#### Supplied material ####

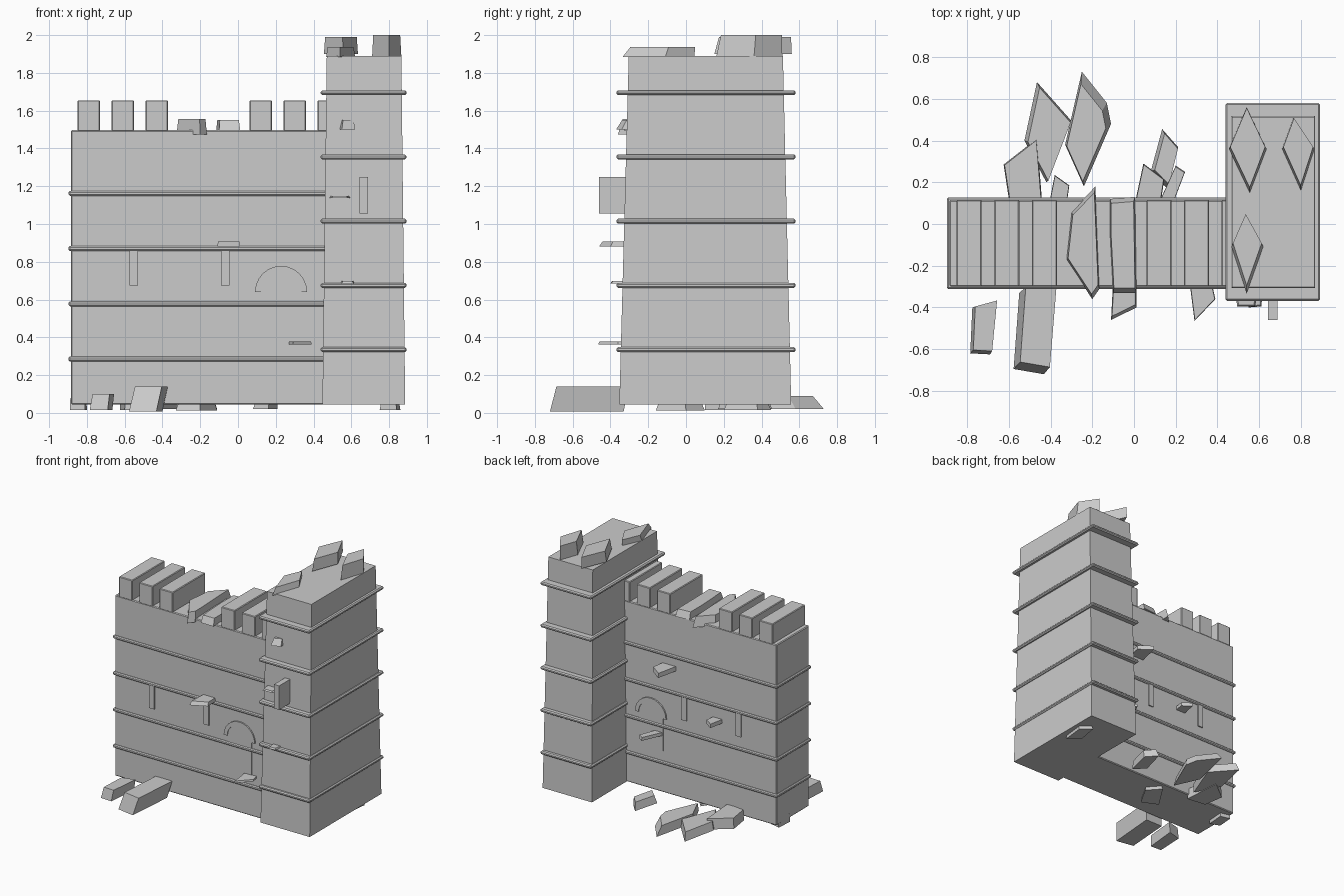
import bpy, bmesh, math
from mathutils import Vector

stone = bpy.data.materials.new("grey stone")
stone.diffuse_color = (0.6, 0.6, 0.6, 1)


def finish(name, bm, bevel=0):
    bmesh.ops.recalc_face_normals(bm, faces=bm.faces[:])
    mesh = bpy.data.meshes.new(name)
    bm.to_mesh(mesh)
    bm.free()
    mesh.materials.append(stone)
    ob = bpy.data.objects.new(name, mesh)
    bpy.context.collection.objects.link(ob)
    if bevel:
        mod = ob.modifiers.new("worn_edge", 'BEVEL')
        mod.width, mod.segments = bevel, 1
    return ob


def loft(name, bottom, top, z0, z1, bevel=0):
    """Solid between two outlines with the same number of points."""
    bm = bmesh.new()
    lo = [bm.verts.new((x, y, z0)) for x, y in bottom]
    hi = [bm.verts.new((x, y, z1)) for x, y in top]
    n = len(lo)
    bm.faces.new(lo[::-1])
    bm.faces.new(hi)
    for i in range(n):
        j = (i + 1) % n
        bm.faces.new((lo[i], lo[j], hi[j], hi[i]))
    return finish(name, bm, bevel)


def rect(x0, x1, y0, y1):
    return [(x0, y0), (x1, y0), (x1, y1), (x0, y1)]


def box(name, x0, x1, y0, y1, z0, z1, bevel=0):
    r = rect(x0, x1, y0, y1)
    return loft(name, r, r, z0, z1, bevel)


def wall_profile(name, pts, y0, y1):
    """Extrude an outline drawn in x and z along y."""
    bm = bmesh.new()
    f = bm.faces.new([bm.verts.new((x, y0, z)) for x, z in pts])
    ext = bmesh.ops.extrude_face_region(bm, geom=[f])
    verts = [v for v in ext['geom'] if isinstance(v, bmesh.types.BMVert)]
    bmesh.ops.translate(bm, verts=verts, vec=(0, y1 - y0, 0))
    return finish(name, bm)


def shard(name, plan, z0, z1, shift=(0, 0), size=0.85):
    """Broken slab: plan outline at the bottom, smaller shifted one on top."""
    c = sum((Vector(p) for p in plan), Vector((0, 0))) / len(plan)
    top = [c + (Vector(p) - c) * size + Vector(shift) for p in plan]
    return loft(name, plan, top, z0, z1)


# Wall with string courses
Y0, Y1 = -0.30, 0.115
box("wall", -0.885, 0.5, Y0, Y1, 0.045, 1.497, 0.006)
for z in (0.285, 0.577, 0.87, 1.162):
    box("wall_band", -0.897, 0.5, Y0 - 0.012, Y1 + 0.012, z - 0.013, z + 0.013, 0.007)

# Battlements, with a gap where they have fallen
for x in (-0.79, -0.61, -0.43, 0.12, 0.30, 0.48):
    box("merlon", x - 0.06, x + 0.06, Y0, Y1, 1.49, 1.655, 0.005)

# Tapered tower with bands
loft("tower", rect(0.447, 0.885, -0.353, 0.557), rect(0.47, 0.865, -0.303, 0.513), 0.045, 1.89)
for z in (0.335, 0.675, 1.015, 1.355, 1.695):
    box("tower_band", 0.438, 0.892, -0.368, 0.58, z - 0.013, z + 0.013, 0.008)

# Arrow slits and door, showing on both faces of the wall
for x in (-0.552, -0.067):
    box("arrow_slit", x - 0.023, x + 0.023, Y0 - 0.009, Y1 + 0.009, 0.675, 0.862)
box("tower_slit", 0.642, 0.688, -0.46, -0.2, 1.055, 1.248)


def arc(r, flip=False):
    pts = [(0.228 + r * math.cos(math.pi * i / 12), 0.64 + r * math.sin(math.pi * i / 12))
           for i in range(13)]
    return pts[::-1] if flip else pts


wall_profile("door", [(0.121, 0.377), (0.335, 0.377)] + arc(0.107), Y0 - 0.005, Y1 + 0.005)
wall_profile("door_arch", arc(0.138) + arc(0.107, True), Y0 - 0.011, Y1 + 0.011)

# Fallen blocks in front
shard("fallen_block", [(-0.785, -0.62), (-0.69, -0.625), (-0.665, -0.37), (-0.775, -0.40)],
      0.015, 0.10, (0.012, 0.01), 0.95)
shard("fallen_block", [(-0.577, -0.695), (-0.432, -0.72), (-0.40, -0.33), (-0.55, -0.33)],
      0.008, 0.14, (0.03, 0.03), 0.98)

# Rubble behind the wall
shard("rubble", [(-0.465, 0.68), (-0.525, 0.40), (-0.42, 0.20), (-0.305, 0.50)], 0.02, 0.085, (0.01, -0.01), 0.93)
shard("rubble", [(-0.25, 0.73), (-0.33, 0.38), (-0.24, 0.18), (-0.11, 0.48), (-0.13, 0.58)],
      0.02, 0.09, (-0.01, -0.02), 0.85)
shard("rubble", [(-0.465, 0.41), (-0.625, 0.285), (-0.60, 0.12), (-0.44, 0.10)], 0.015, 0.10, (0, 0), 0.95)
shard("rubble", [(0.135, 0.455), (0.08, 0.25), (0.16, 0.17), (0.21, 0.37)], 0.02, 0.08, (0.01, 0), 0.85)

# Chips under the foundations
shard("foundation_chip", [(-0.89, -0.05), (-0.81, -0.08), (-0.80, 0.06), (-0.88, 0.08)], 0.015, 0.08, (0, 0), 0.95)
shard("foundation_chip", [(-0.33, -0.10), (-0.2, -0.16), (-0.11, 0.0), (-0.2, 0.1)], 0.012, 0.06)
shard("foundation_chip", [(0.75, 0.28), (0.84, 0.2), (0.86, 0.38), (0.78, 0.45)], 0.015, 0.06)

# Loose slabs on the wall top
shard("wall_top_slab", [(-0.185, 0.18), (-0.30, 0.06), (-0.325, -0.17), (-0.20, -0.36), (-0.165, -0.31)],
      1.475, 1.555, (0, 0), 0.9)
shard("wall_top_slab", [(-0.115, 0.12), (-0.115, -0.05), (-0.10, -0.33), (0.012, -0.33), (0.005, 0.13)],
      1.495, 1.55, (0, 0), 0.9)

# Broken stones on the tower top
shard("tower_top_stone", [(0.54, 0.56), (0.455, 0.36), (0.555, 0.15), (0.635, 0.36)], 1.90, 1.99, (0, 0.01), 0.93)
shard("tower_top_stone", [(0.765, 0.51), (0.71, 0.36), (0.80, 0.16), (0.865, 0.36)], 1.885, 2.0, (0, 0.01), 0.92)
shard("tower_top_stone", [(0.535, 0.045), (0.467, -0.11), (0.54, -0.335), (0.62, -0.11)], 1.885, 1.937, (0, 0.02), 0.9)

# Thin splinters sticking out of the faces
shard("splinter", [(-0.11, -0.46), (0.012, -0.40), (0.01, -0.27), (-0.10, -0.27)], 0.88, 0.908, (0, 0.01), 0.92)
shard("splinter", [(0.29, -0.465), (0.39, -0.36), (0.37, -0.27), (0.265, -0.27)], 0.362, 0.377, (0, 0), 0.95)
shard("splinter", [(0.495, -0.395), (0.58, -0.395), (0.60, -0.3), (0.48, -0.3)], 1.137, 1.148)
shard("splinter", [(0.55, -0.40), (0.61, -0.395), (0.62, -0.3), (0.54, -0.3)], 0.685, 0.697)
shard("splinter", [(0.045, 0.29), (0.0, 0.08), (0.125, 0.08), (0.145, 0.215)], 1.05, 1.085, (0, 0), 0.95)
shard("splinter", [(-0.38, 0.235), (-0.41, 0.08), (-0.325, 0.08), (-0.31, 0.185)], 0.74, 0.77, (0, 0), 0.95)
shard("splinter", [(0.20, 0.28), (0.11, 0.08), (0.18, 0.08), (0.245, 0.25)], 0.50, 0.525, (0, 0), 0.95)
# Small broken stone at the tower parapet
shard("splinter", [(0.55, -0.37), (0.62, -0.34), (0.62, -0.27), (0.53, -0.27)], 1.50, 1.55, (0, 0.02), 0.8)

####

What comes back should match the records exactly, minus any pictures.

**The answer**.
import bpy, bmesh, math
from mathutils import Vector

stone = bpy.data.materials.new("grey stone")
stone.diffuse_color = (0.6, 0.6, 0.6, 1)


def finish(name, bm, bevel=0):
    bmesh.ops.recalc_face_normals(bm, faces=bm.faces[:])
    mesh = bpy.data.meshes.new(name)
    bm.to_mesh(mesh)
    bm.free()
    mesh.materials.append(stone)
    ob = bpy.data.objects.new(name, mesh)
    bpy.context.collection.objects.link(ob)
    if bevel:
        mod = ob.modifiers.new("worn_edge", 'BEVEL')
        mod.width, mod.segments = bevel, 1
    return ob


def loft(name, bottom, top, z0, z1, bevel=0):
    """Solid between two outlines with the same number of points."""
    bm = bmesh.new()
    lo = [bm.verts.new((x, y, z0)) for x, y in bottom]
    hi = [bm.verts.new((x, y, z1)) for x, y in top]
    n = len(lo)
    bm.faces.new(lo[::-1])
    bm.faces.new(hi)
    for i in range(n):
        j = (i + 1) % n
        bm.faces.new((lo[i], lo[j], hi[j], hi[i]))
    return finish(name, bm, bevel)


def rect(x0, x1, y0, y1):
    return [(x0, y0), (x1, y0), (x1, y1), (x0, y1)]


def box(name, x0, x1, y0, y1, z0, z1, bevel=0):
    r = rect(x0, x1, y0, y1)
    return loft(name, r, r, z0, z1, bevel)


def wall_profile(name, pts, y0, y1):
    """Extrude an outline drawn in x and z along y."""
    bm = bmesh.new()
    f = bm.faces.new([bm.verts.new((x, y0, z)) for x, z in pts])
    ext = bmesh.ops.extrude_face_region(bm, geom=[f])
    verts = [v for v in ext['geom'] if isinstance(v, bmesh.types.BMVert)]
    bmesh.ops.translate(bm, verts=verts, vec=(0, y1 - y0, 0))
    return finish(name, bm)


def shard(name, plan, z0, z1, shift=(0, 0), size=0.85):
    """Broken slab: plan outline at the bottom, smaller shifted one on top."""
    c = sum((Vector(p) for p in plan), Vector((0, 0))) / len(plan)
    top = [c + (Vector(p) - c) * size + Vector(shift) for p in plan]
    return loft(name, plan, top, z0, z1)


# Wall with string courses
Y0, Y1 = -0.30, 0.115
box("wall", -0.885, 0.5, Y0, Y1, 0.045, 1.497, 0.006)
for z in (0.285, 0.577, 0.87, 1.162):
    box("wall_band", -0.897, 0.5, Y0 - 0.012, Y1 + 0.012, z - 0.013, z + 0.013, 0.007)

# Battlements, with a gap where they have fallen
for x in (-0.79, -0.61, -0.43, 0.12, 0.30, 0.48):
    box("merlon", x - 0.06, x + 0.06, Y0, Y1, 1.49, 1.655, 0.005)

# Tapered tower with bands
loft("tower", rect(0.447, 0.885, -0.353, 0.557), rect(0.47, 0.865, -0.303, 0.513), 0.045, 1.89)
for z in (0.335, 0.675, 1.015, 1.355, 1.695):
    box("tower_band", 0.438, 0.892, -0.368, 0.58, z - 0.013, z + 0.013, 0.008)

# Arrow slits and door, showing on both faces of the wall
for x in (-0.552, -0.067):
    box("arrow_slit", x - 0.023, x + 0.023, Y0 - 0.009, Y1 + 0.009, 0.675, 0.862)
box("tower_slit", 0.642, 0.688, -0.46, -0.2, 1.055, 1.248)


def arc(r, flip=False):
    pts = [(0.228 + r * math.cos(math.pi * i / 12), 0.64 + r * math.sin(math.pi * i / 12))
           for i in range(13)]
    return pts[::-1] if flip else pts


wall_profile("door", [(0.121, 0.377), (0.335, 0.377)] + arc(0.107), Y0 - 0.005, Y1 + 0.005)
wall_profile("door_arch", arc(0.138) + arc(0.107, True), Y0 - 0.011, Y1 + 0.011)

# Fallen blocks in front
shard("fallen_block", [(-0.785, -0.62), (-0.69, -0.625), (-0.665, -0.37), (-0.775, -0.40)],
      0.015, 0.10, (0.012, 0.01), 0.95)
shard("fallen_block", [(-0.577, -0.695), (-0.432, -0.72), (-0.40, -0.33), (-0.55, -0.33)],
      0.008, 0.14, (0.03, 0.03), 0.98)

# Rubble behind the wall
shard("rubble", [(-0.465, 0.68), (-0.525, 0.40), (-0.42, 0.20), (-0.305, 0.50)], 0.02, 0.085, (0.01, -0.01), 0.93)
shard("rubble", [(-0.25, 0.73), (-0.33, 0.38), (-0.24, 0.18), (-0.11, 0.48), (-0.13, 0.58)],
      0.02, 0.09, (-0.01, -0.02), 0.85)
shard("rubble", [(-0.465, 0.41), (-0.625, 0.285), (-0.60, 0.12), (-0.44, 0.10)], 0.015, 0.10, (0, 0), 0.95)
shard("rubble", [(0.135, 0.455), (0.08, 0.25), (0.16, 0.17), (0.21, 0.37)], 0.02, 0.08, (0.01, 0), 0.85)

# Chips under the foundations
shard("foundation_chip", [(-0.89, -0.05), (-0.81, -0.08), (-0.80, 0.06), (-0.88, 0.08)], 0.015, 0.08, (0, 0), 0.95)
shard("foundation_chip", [(-0.33, -0.10), (-0.2, -0.16), (-0.11, 0.0), (-0.2, 0.1)], 0.012, 0.06)
shard("foundation_chip", [(0.75, 0.28), (0.84, 0.2), (0.86, 0.38), (0.78, 0.45)], 0.015, 0.06)

# Loose slabs on the wall top
shard("wall_top_slab", [(-0.185, 0.18), (-0.30, 0.06), (-0.325, -0.17), (-0.20, -0.36), (-0.165, -0.31)],
      1.475, 1.555, (0, 0), 0.9)
shard("wall_top_slab", [(-0.115, 0.12), (-0.115, -0.05), (-0.10, -0.33), (0.012, -0.33), (0.005, 0.13)],
      1.495, 1.55, (0, 0), 0.9)

# Broken stones on the tower top
shard("tower_top_stone", [(0.54, 0.56), (0.455, 0.36), (0.555, 0.15), (0.635, 0.36)], 1.90, 1.99, (0, 0.01), 0.93)
shard("tower_top_stone", [(0.765, 0.51), (0.71, 0.36), (0.80, 0.16), (0.865, 0.36)], 1.885, 2.0, (0, 0.01), 0.92)
shard("tower_top_stone", [(0.535, 0.045), (0.467, -0.11), (0.54, -0.335), (0.62, -0.11)], 1.885, 1.937, (0, 0.02), 0.9)

# Thin splinters sticking out of the faces
shard("splinter", [(-0.11, -0.46), (0.012, -0.40), (0.01, -0.27), (-0.10, -0.27)], 0.88, 0.908, (0, 0.01), 0.92)
shard("splinter", [(0.29, -0.465), (0.39, -0.36), (0.37, -0.27), (0.265, -0.27)], 0.362, 0.377, (0, 0), 0.95)
shard("splinter", [(0.495, -0.395), (0.58, -0.395), (0.60, -0.3), (0.48, -0.3)], 1.137, 1.148)
shard("splinter", [(0.55, -0.40), (0.61, -0.395), (0.62, -0.3), (0.54, -0.3)], 0.685, 0.697)
shard("splinter", [(0.045, 0.29), (0.0, 0.08), (0.125, 0.08), (0.145, 0.215)], 1.05, 1.085, (0, 0), 0.95)
shard("splinter", [(-0.38, 0.235), (-0.41, 0.08), (-0.325, 0.08), (-0.31, 0.185)], 0.74, 0.77, (0, 0), 0.95)
shard("splinter", [(0.20, 0.28), (0.11, 0.08), (0.18, 0.08), (0.245, 0.25)], 0.50, 0.525, (0, 0), 0.95)
# Small broken stone at the tower parapet
shard("splinter", [(0.55, -0.37), (0.62, -0.34), (0.62, -0.27), (0.53, -0.27)], 1.50, 1.55, (0, 0.02), 0.8)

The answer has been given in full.